Paola Soto, president of the Women's Football Department of the AFA Federal Committee and the AFA’s Secretary of Development, looked elated after the final. "Five years ago, this would have been unthinkable, and the key has been teamwork, including FIFA. We don't want to skip stages. Yes, there are things to correct, but the goal is for women’s football to be different 10 years from now, and for that to be reflected not only here in Buenos Aires, but in the interior leagues as well." Soto makes the point that the Federal Committee’s eight finalists travelled hundreds of kilometres in the preceding stages, acquiring valuable experiences along the way. Moreover, "their players felt professional during the final phase, as they were spending time and competing with top-flight players."

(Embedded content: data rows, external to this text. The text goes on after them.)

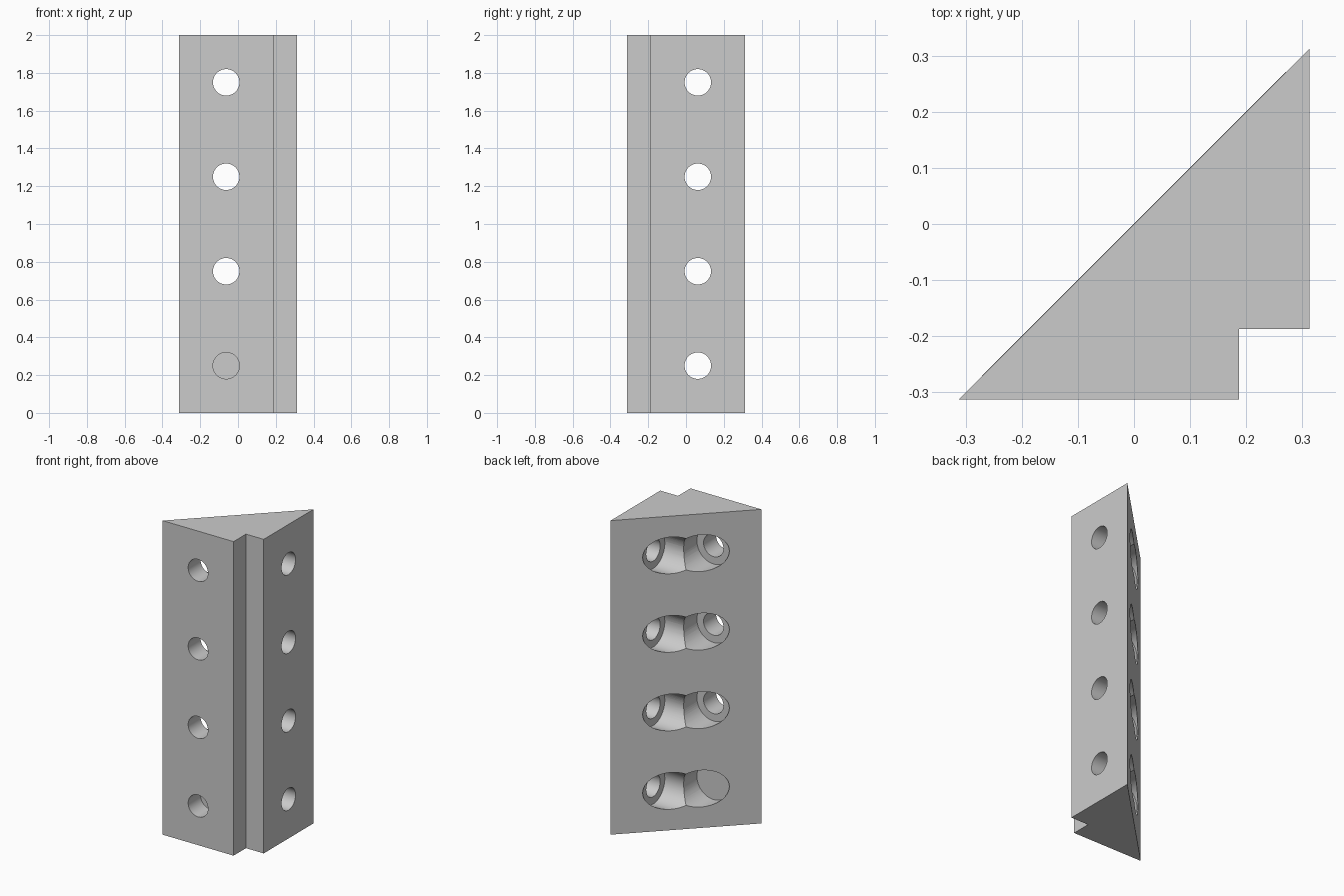
import bpy, bmesh, math
from mathutils import Matrix, Vector

cube = bpy.data.objects.get("Cube")
if cube:
    bpy.data.objects.remove(cube, do_unlink=True)

HALF = 0.3125        # half width of the bracket
NOTCH = 0.1875       # inner corner of the notch, also the depth of the bores
HOLE_OFFSET = 0.0625
HOLE_R, BORE_R = 0.07, 0.117

grey = bpy.data.materials.new("plain_grey")
grey.use_nodes = True
grey.diffuse_color = (0.6, 0.6, 0.6, 1)
grey.node_tree.nodes["Principled BSDF"].inputs["Base Color"].default_value = (0.6, 0.6, 0.6, 1)


def add_object(name, bm):
    bmesh.ops.recalc_face_normals(bm, faces=bm.faces)
    mesh = bpy.data.meshes.new(name)
    bm.to_mesh(mesh)
    bm.free()
    mesh.materials.append(grey)
    obj = bpy.data.objects.new(name, mesh)
    bpy.context.collection.objects.link(obj)
    return obj


def cylinder(name, start, end, radius):
    """Cylinder running between two points."""
    start, end = Vector(start), Vector(end)
    axis = end - start
    place = Matrix.Translation((start + end) / 2) @ axis.to_track_quat("Z", "Y").to_matrix().to_4x4()
    bm = bmesh.new()
    bmesh.ops.create_cone(bm, cap_ends=True, segments=64, radius1=radius, radius2=radius,
                          depth=axis.length, matrix=place)
    return add_object(name, bm)


def cut(target, cutter):
    cutter.hide_render = True
    mod = target.modifiers.new("cut", "BOOLEAN")
    mod.operation, mod.solver, mod.object = "DIFFERENCE", "EXACT", cutter
    bpy.ops.object.modifier_apply(modifier=mod.name)
    bpy.data.objects.remove(cutter, do_unlink=True)


# Triangular bar with a notched corner
profile = [(-HALF, -HALF), (NOTCH, -HALF), (NOTCH, -NOTCH), (HALF, -NOTCH), (HALF, HALF)]
bm = bmesh.new()
base = bm.faces.new([bm.verts.new((x, y, 0)) for x, y in profile])
top = bmesh.ops.extrude_face_region(bm, geom=[base])["geom"]
bmesh.ops.translate(bm, vec=(0, 0, 2), verts=[v for v in top if isinstance(v, bmesh.types.BMVert)])
bracket = add_object("corner_bracket", bm)
bpy.context.view_layer.objects.active = bracket
bracket.select_set(True)

# Counterbored bolt holes: one pair at right angles on each level
for level in range(4):
    z = 0.25 + 0.5 * level
    for radius, near, far in ((BORE_R, -NOTCH, 0.4), (HOLE_R, -0.5, -0.1)):
        cut(bracket, cylinder("front_cutter", (-HOLE_OFFSET, near, z), (-HOLE_OFFSET, far, z), radius))
        cut(bracket, cylinder("side_cutter", (-near, HOLE_OFFSET, z), (-far, HOLE_OFFSET, z), radius))

bpy.ops.object.shade_smooth_by_angle(angle=math.radians(30))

The momentum that the AFA is giving to women's football is very important.
Rafel Arias (Gerente de la Oficina Regional de la FIFA en Asunción)
Gerente de la Oficina Regional de la FIFA en Asunción

One person who can testify to that is Daiana Tarifeno, a delegate (and emergency goalkeeper) of Barliloche club Luna Park, the only representative of the Federal Committee to reach the quarter-finals – a feat achieved after beating first division side El Porvenir on penalties. "We struggled to put together a squad, travelled more than 800 kilometres in order to qualify and then another 1300 to get to Buenos Aires. However, it was worth it. After the pairings were drawn, we were anxious about what facing a team from 'the real football world' would be like. And it was wonderful!" Before their showdown with Rosario Central for a semi-final place, their starting goalkeeper tested positive for COVID. With their reserve keeper unable to get time off work, Tarifeno, a defender until an ankle injury put an end to that, pulled on the gloves. "In the opposite goal was Vanina Correa, the Argentina keeper! I looked at her and couldn’t believe it. Afterwards I had my picture taken with her," she confesses, still enraptured.

Luna Park's Daiana Tarifeño and Rosario Central Vanina Correa

In the end, Luna Park went down 1-0, but the closeness of the game did not surprise them. "Among teams from the interior, there is a very high level, although we lack a lot on the physical and organizational side. The Cup made these things clear, but it also opened doors and had a contagious effect, uniting women's football. We’ll work hard to be in this position again or to support clubs from region that take our place. If our leagues improve, then we all improve." Luis Castro finishes by saying that, if possible, they will complete the 2022 edition this calendar year, and that the goal is to have 32 teams in the National phase, comprising 16 from the Federal Committee (two from each region), eight from Primera A (the first division), six from Primera B and two from Primera C. "That way, all the categories within the sport would be included," he says. "Along with the work of the Women's Football Committee, with the support of FIFA and the other stakeholders, we had a huge impact in every sense. Unquestionably, we’ll reap many dividends later, but the path we’re now on, with a sustainable plan, is the right one."